• Task brief
Your copy should match the records exactly, apart from the pictures, which stay out.

• Source records
________________________________________

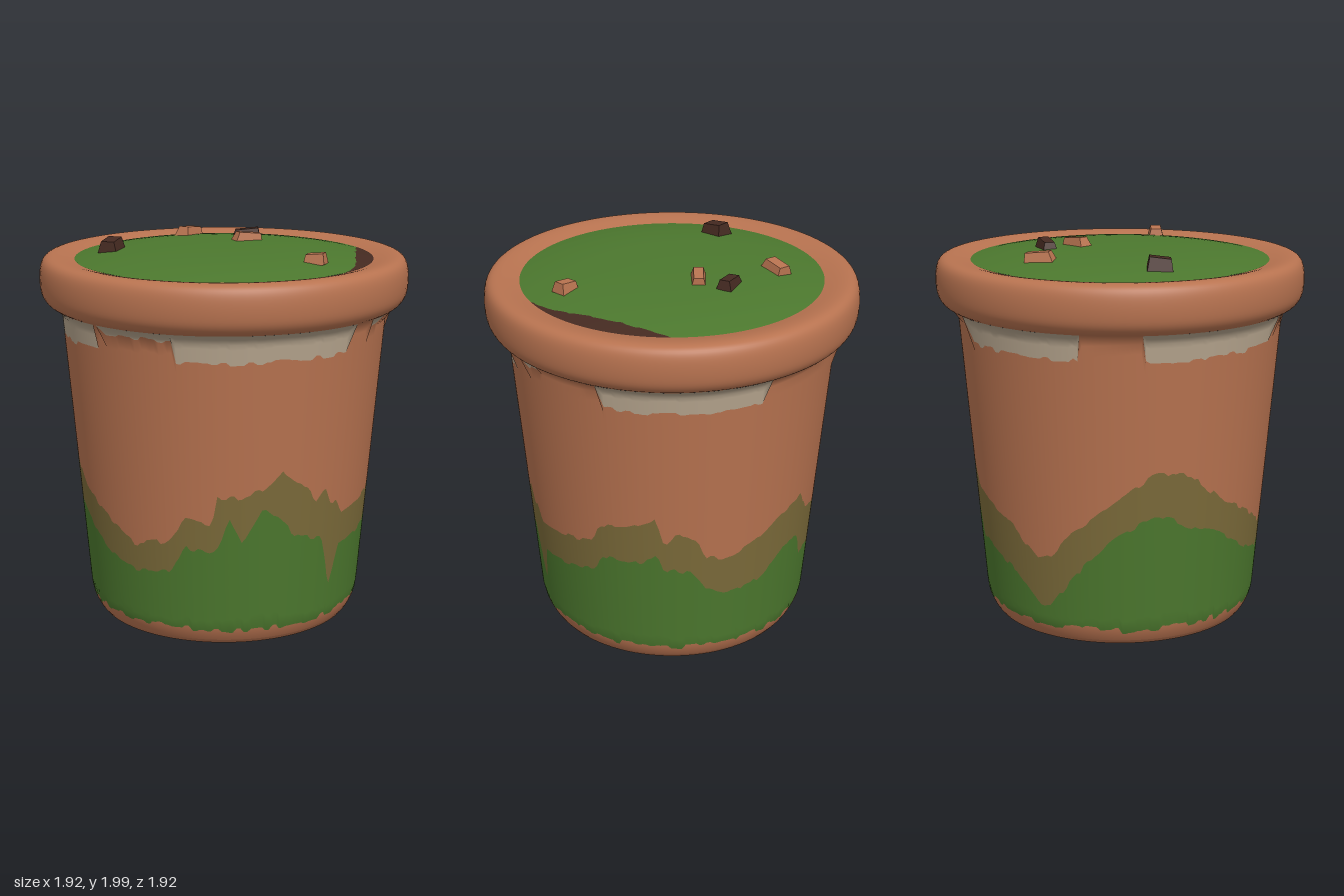
import * as THREE from 'three';

const mat = (name, color, side = THREE.FrontSide) => {
  const m = new THREE.MeshStandardMaterial({ color, side });
  m.name = name;
  return m;
};

// Moss outline around the pot: [degrees from front, green top, olive top]
const MOSS = [
  [0, .56, .77], [4, .55, .83], [8, .38, .72], [10, .26, .73], [15, .47, .65], [27, .5, .67],
  [40, .52, .7], [46, .55, .72], [49, .64, .82], [60, .62, .85], [71, .68, .92], [74, .6, .73],
  [79, .6, .84], [86, .57, .77], [90, .48, .68], [98, .43, .65], [112, .45, .72], [121, .52, .8],
  [128, .6, .83], [136, .58, .84], [141, .45, .72], [155, .42, .68], [168, .35, .6], [180, .2, .45],
  [186, .22, .48], [195, .38, .62], [212, .62, .8], [227, .73, .95], [240, .65, .92], [255, .58, .75],
  [275, .42, .62], [287, .38, .53], [302, .42, .58], [309, .55, .7], [319, .52, .67], [321, .55, .82],
  [325, .72, .82], [330, .57, .83], [338, .76, .86], [345, .68, .95], [353, .58, .87], [360, .56, .77],
];
// Lime deposits under the rim: [start degrees, end degrees, lower edge]
const LIME = [[-80, -54, 1.62], [-54, 10, 1.515], [20, 28, 1.605], [54, 109, 1.525], [152, 200, 1.525], [222, 277, 1.52]];

const SEGMENTS = 240, WALL_TOP = 1.66, FOOT = 0.035, SOIL_R = 0.775;

// Repeatable noise in -1..1, constant over steps of three degrees
const noise = (deg, seed) => {
  const s = Math.sin((Math.round(deg / 3) % 120) * 12.9898 + seed * 78.233) * 43758.5453;
  return (s - Math.floor(s)) * 2 - 1;
};
const mossTop = (deg, column) => {
  const i = Math.max(1, MOSS.findIndex((k) => k[0] >= deg));
  const [p, q] = [MOSS[i - 1], MOSS[i]];
  return THREE.MathUtils.lerp(p[column], q[column], (deg - p[0]) / (q[0] - p[0])) + 0.015 * noise(deg, column);
};
const greenTop = (deg) => mossTop(deg, 1);
const oliveTop = (deg) => Math.max(mossTop(deg, 2), greenTop(deg) + 0.02);
const greenBottom = (deg) => 0.1 + 0.02 * noise(deg, 5);
const limeBottom = (deg) => {
  const hit = LIME.find(([a, b]) => (deg >= a && deg <= b) || (deg - 360 >= a && deg - 360 <= b));
  return hit ? hit[2] + 0.012 * noise(deg, 7) : WALL_TOP;
};
// Bare soil crescent on one side of the moss cushion
const soilEdge = (deg) => {
  const t = (deg - 14) / 62;
  return t > 0 && t < 1 ? 0.088 * Math.sin(Math.PI * t ** 1.3) + 0.006 * (1 + noise(deg, 9)) : 0;
};

// Profiles return [radius, height]
const wall = (y) => {
  const foot = Math.max(0, (0.14 - y) / 0.14), cove = Math.max(0, (y - 1.6) / 0.06);
  return [0.712 + 0.083 * y - 0.05 * foot ** 2 + 0.04 * cove ** 2, y];
};
const cushion = (u) => {
  const r = SOIL_R - u;
  return [r, 1.893 + 0.058 * (1 - (r / SOIL_R) ** 3)];
};

// Revolved strip between two edges that vary with the angle
function strip(profile, low, high, rows) {
  const pos = [], nor = [], idx = [];
  for (let j = 0; j <= rows; j++) {
    for (let i = 0; i <= SEGMENTS; i++) {
      const deg = (i / SEGMENTS) * 360, a = THREE.MathUtils.degToRad(deg);
      const u = THREE.MathUtils.lerp(low(deg), high(deg), j / rows);
      const [r, y] = profile(u), [r0, y0] = profile(u - 1e-4), [r1, y1] = profile(u + 1e-4);
      const len = Math.hypot(r1 - r0, y1 - y0);
      const nr = (y1 - y0) / len, ny = (r0 - r1) / len;
      pos.push(r * Math.sin(a), y, r * Math.cos(a));
      nor.push(nr * Math.sin(a), ny, nr * Math.cos(a));
      if (i < SEGMENTS && j < rows) {
        const p = j * (SEGMENTS + 1) + i, q = p + SEGMENTS + 1;
        idx.push(p, p + 1, q, p + 1, q + 1, q);
      }
    }
  }
  const g = new THREE.BufferGeometry();
  g.setAttribute('position', new THREE.Float32BufferAttribute(pos, 3));
  g.setAttribute('normal', new THREE.Float32BufferAttribute(nor, 3));
  g.setIndex(idx);
  return g;
}

// Small box whose top is narrowed and skewed
function chipGeometry(w, h, d) {
  const g = new THREE.BoxGeometry(w, h, d);
  const p = g.attributes.position;
  for (let i = 0; i < p.count; i++) {
    if (p.getY(i) > 0) p.setXYZ(i, p.getX(i) * 0.82 + w * 0.05, p.getY(i), p.getZ(i) * 0.65);
  }
  g.computeVertexNormals();
  return g;
}

export function createModel() {
  const group = new THREE.Group();
  const terracotta = mat('terracotta', 0xb87350);
  const green = mat('mossGreen', 0x4c782e);
  const olive = mat('mossOlive', 0x7c6b3a);
  const lime = mat('limeDeposit', 0xb5a48d);
  const soil = mat('darkSoil', 0x452a21);
  const add = (name, geometry, material) => {
    const mesh = new THREE.Mesh(geometry, material);
    mesh.name = name;
    group.add(mesh);
    return mesh;
  };
  const V = (x, y) => new THREE.Vector2(x, y);

  // Pot wall, split along the stain outlines
  add('foot', strip(wall, () => FOOT, greenBottom, 4), terracotta);
  add('greenMoss', strip(wall, greenBottom, greenTop, 8), green);
  add('oliveMoss', strip(wall, greenTop, oliveTop, 2), olive);
  add('wall', strip(wall, oliveTop, limeBottom, 16), terracotta);
  add('limeStain', strip(wall, limeBottom, () => WALL_TOP, 6), lime);

  // Underside with a rounded edge
  const footR = wall(FOOT)[0];
  add('underside', new THREE.LatheGeometry(
    [V(0, 0), V(0.6, 0), V(0.645, 0.003), V(0.67, 0.013), V(footR, FOOT)], 96), terracotta);

  // Rolled rim
  const rimCurve = new THREE.SplineCurve([
    V(wall(WALL_TOP)[0], WALL_TOP), V(0.925, 1.683), V(0.95, 1.725), V(0.958, 1.79), V(0.953, 1.855),
    V(0.935, 1.895), V(0.9, 1.912), V(0.84, 1.908), V(0.76, 1.888)]);
  add('rim', new THREE.LatheGeometry(rimCurve.getPoints(32), 96), terracotta);

  // Domed moss and the soil showing at its edge
  add('soil', strip(cushion, () => 0, soilEdge, 2), soil);
  add('mossCushion', strip(cushion, soilEdge, () => SOIL_R, 12), green);

  // Loose chips: [x, z, width, height, depth, turn in degrees, tilt, material]
  const chips = [
    [-0.47, -0.35, 0.13, 0.07, 0.11, 35, 0.12, soil],
    [0.14, -0.51, 0.15, 0.055, 0.09, 20, -0.1, terracotta],
    [0.31, -0.22, 0.15, 0.05, 0.08, -38, 0.1, soil],
    [0.215, -0.085, 0.15, 0.05, 0.075, -13, -0.1, terracotta],
    [0.14, 0.57, 0.11, 0.055, 0.085, -55, 0.1, terracotta],
  ];
  for (const [x, z, w, h, d, turn, tilt, m] of chips) {
    const chip = add('chip', chipGeometry(w, h, d), m);
    chip.position.set(x, cushion(SOIL_R - Math.hypot(x, z))[1] + h * 0.3, z);
    chip.rotation.set(0, THREE.MathUtils.degToRad(turn), tilt);
  }
  return group;
}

________________________________________

• Task response
import * as THREE from 'three';

const mat = (name, color, side = THREE.FrontSide) => {
  const m = new THREE.MeshStandardMaterial({ color, side });
  m.name = name;
  return m;
};

// Moss outline around the pot: [degrees from front, green top, olive top]
const MOSS = [
  [0, .56, .77], [4, .55, .83], [8, .38, .72], [10, .26, .73], [15, .47, .65], [27, .5, .67],
  [40, .52, .7], [46, .55, .72], [49, .64, .82], [60, .62, .85], [71, .68, .92], [74, .6, .73],
  [79, .6, .84], [86, .57, .77], [90, .48, .68], [98, .43, .65], [112, .45, .72], [121, .52, .8],
  [128, .6, .83], [136, .58, .84], [141, .45, .72], [155, .42, .68], [168, .35, .6], [180, .2, .45],
  [186, .22, .48], [195, .38, .62], [212, .62, .8], [227, .73, .95], [240, .65, .92], [255, .58, .75],
  [275, .42, .62], [287, .38, .53], [302, .42, .58], [309, .55, .7], [319, .52, .67], [321, .55, .82],
  [325, .72, .82], [330, .57, .83], [338, .76, .86], [345, .68, .95], [353, .58, .87], [360, .56, .77],
];
// Lime deposits under the rim: [start degrees, end degrees, lower edge]
const LIME = [[-80, -54, 1.62], [-54, 10, 1.515], [20, 28, 1.605], [54, 109, 1.525], [152, 200, 1.525], [222, 277, 1.52]];

const SEGMENTS = 240, WALL_TOP = 1.66, FOOT = 0.035, SOIL_R = 0.775;

// Repeatable noise in -1..1, constant over steps of three degrees
const noise = (deg, seed) => {
  const s = Math.sin((Math.round(deg / 3) % 120) * 12.9898 + seed * 78.233) * 43758.5453;
  return (s - Math.floor(s)) * 2 - 1;
};
const mossTop = (deg, column) => {
  const i = Math.max(1, MOSS.findIndex((k) => k[0] >= deg));
  const [p, q] = [MOSS[i - 1], MOSS[i]];
  return THREE.MathUtils.lerp(p[column], q[column], (deg - p[0]) / (q[0] - p[0])) + 0.015 * noise(deg, column);
};
const greenTop = (deg) => mossTop(deg, 1);
const oliveTop = (deg) => Math.max(mossTop(deg, 2), greenTop(deg) + 0.02);
const greenBottom = (deg) => 0.1 + 0.02 * noise(deg, 5);
const limeBottom = (deg) => {
  const hit = LIME.find(([a, b]) => (deg >= a && deg <= b) || (deg - 360 >= a && deg - 360 <= b));
  return hit ? hit[2] + 0.012 * noise(deg, 7) : WALL_TOP;
};
// Bare soil crescent on one side of the moss cushion
const soilEdge = (deg) => {
  const t = (deg - 14) / 62;
  return t > 0 && t < 1 ? 0.088 * Math.sin(Math.PI * t ** 1.3) + 0.006 * (1 + noise(deg, 9)) : 0;
};

// Profiles return [radius, height]
const wall = (y) => {
  const foot = Math.max(0, (0.14 - y) / 0.14), cove = Math.max(0, (y - 1.6) / 0.06);
  return [0.712 + 0.083 * y - 0.05 * foot ** 2 + 0.04 * cove ** 2, y];
};
const cushion = (u) => {
  const r = SOIL_R - u;
  return [r, 1.893 + 0.058 * (1 - (r / SOIL_R) ** 3)];
};

// Revolved strip between two edges that vary with the angle
function strip(profile, low, high, rows) {
  const pos = [], nor = [], idx = [];
  for (let j = 0; j <= rows; j++) {
    for (let i = 0; i <= SEGMENTS; i++) {
      const deg = (i / SEGMENTS) * 360, a = THREE.MathUtils.degToRad(deg);
      const u = THREE.MathUtils.lerp(low(deg), high(deg), j / rows);
      const [r, y] = profile(u), [r0, y0] = profile(u - 1e-4), [r1, y1] = profile(u + 1e-4);
      const len = Math.hypot(r1 - r0, y1 - y0);
      const nr = (y1 - y0) / len, ny = (r0 - r1) / len;
      pos.push(r * Math.sin(a), y, r * Math.cos(a));
      nor.push(nr * Math.sin(a), ny, nr * Math.cos(a));
      if (i < SEGMENTS && j < rows) {
        const p = j * (SEGMENTS + 1) + i, q = p + SEGMENTS + 1;
        idx.push(p, p + 1, q, p + 1, q + 1, q);
      }
    }
  }
  const g = new THREE.BufferGeometry();
  g.setAttribute('position', new THREE.Float32BufferAttribute(pos, 3));
  g.setAttribute('normal', new THREE.Float32BufferAttribute(nor, 3));
  g.setIndex(idx);
  return g;
}

// Small box whose top is narrowed and skewed
function chipGeometry(w, h, d) {
  const g = new THREE.BoxGeometry(w, h, d);
  const p = g.attributes.position;
  for (let i = 0; i < p.count; i++) {
    if (p.getY(i) > 0) p.setXYZ(i, p.getX(i) * 0.82 + w * 0.05, p.getY(i), p.getZ(i) * 0.65);
  }
  g.computeVertexNormals();
  return g;
}

export function createModel() {
  const group = new THREE.Group();
  const terracotta = mat('terracotta', 0xb87350);
  const green = mat('mossGreen', 0x4c782e);
  const olive = mat('mossOlive', 0x7c6b3a);
  const lime = mat('limeDeposit', 0xb5a48d);
  const soil = mat('darkSoil', 0x452a21);
  const add = (name, geometry, material) => {
    const mesh = new THREE.Mesh(geometry, material);
    mesh.name = name;
    group.add(mesh);
    return mesh;
  };
  const V = (x, y) => new THREE.Vector2(x, y);

  // Pot wall, split along the stain outlines
  add('foot', strip(wall, () => FOOT, greenBottom, 4), terracotta);
  add('greenMoss', strip(wall, greenBottom, greenTop, 8), green);
  add('oliveMoss', strip(wall, greenTop, oliveTop, 2), olive);
  add('wall', strip(wall, oliveTop, limeBottom, 16), terracotta);
  add('limeStain', strip(wall, limeBottom, () => WALL_TOP, 6), lime);

  // Underside with a rounded edge
  const footR = wall(FOOT)[0];
  add('underside', new THREE.LatheGeometry(
    [V(0, 0), V(0.6, 0), V(0.645, 0.003), V(0.67, 0.013), V(footR, FOOT)], 96), terracotta);

  // Rolled rim
  const rimCurve = new THREE.SplineCurve([
    V(wall(WALL_TOP)[0], WALL_TOP), V(0.925, 1.683), V(0.95, 1.725), V(0.958, 1.79), V(0.953, 1.855),
    V(0.935, 1.895), V(0.9, 1.912), V(0.84, 1.908), V(0.76, 1.888)]);
  add('rim', new THREE.LatheGeometry(rimCurve.getPoints(32), 96), terracotta);

  // Domed moss and the soil showing at its edge
  add('soil', strip(cushion, () => 0, soilEdge, 2), soil);
  add('mossCushion', strip(cushion, soilEdge, () => SOIL_R, 12), green);

  // Loose chips: [x, z, width, height, depth, turn in degrees, tilt, material]
  const chips = [
    [-0.47, -0.35, 0.13, 0.07, 0.11, 35, 0.12, soil],
    [0.14, -0.51, 0.15, 0.055, 0.09, 20, -0.1, terracotta],
    [0.31, -0.22, 0.15, 0.05, 0.08, -38, 0.1, soil],
    [0.215, -0.085, 0.15, 0.05, 0.075, -13, -0.1, terracotta],
    [0.14, 0.57, 0.11, 0.055, 0.085, -55, 0.1, terracotta],
  ];
  for (const [x, z, w, h, d, turn, tilt, m] of chips) {
    const chip = add('chip', chipGeometry(w, h, d), m);
    chip.position.set(x, cushion(SOIL_R - Math.hypot(x, z))[1] + h * 0.3, z);
    chip.rotation.set(0, THREE.MathUtils.degToRad(turn), tilt);
  }
  return group;
}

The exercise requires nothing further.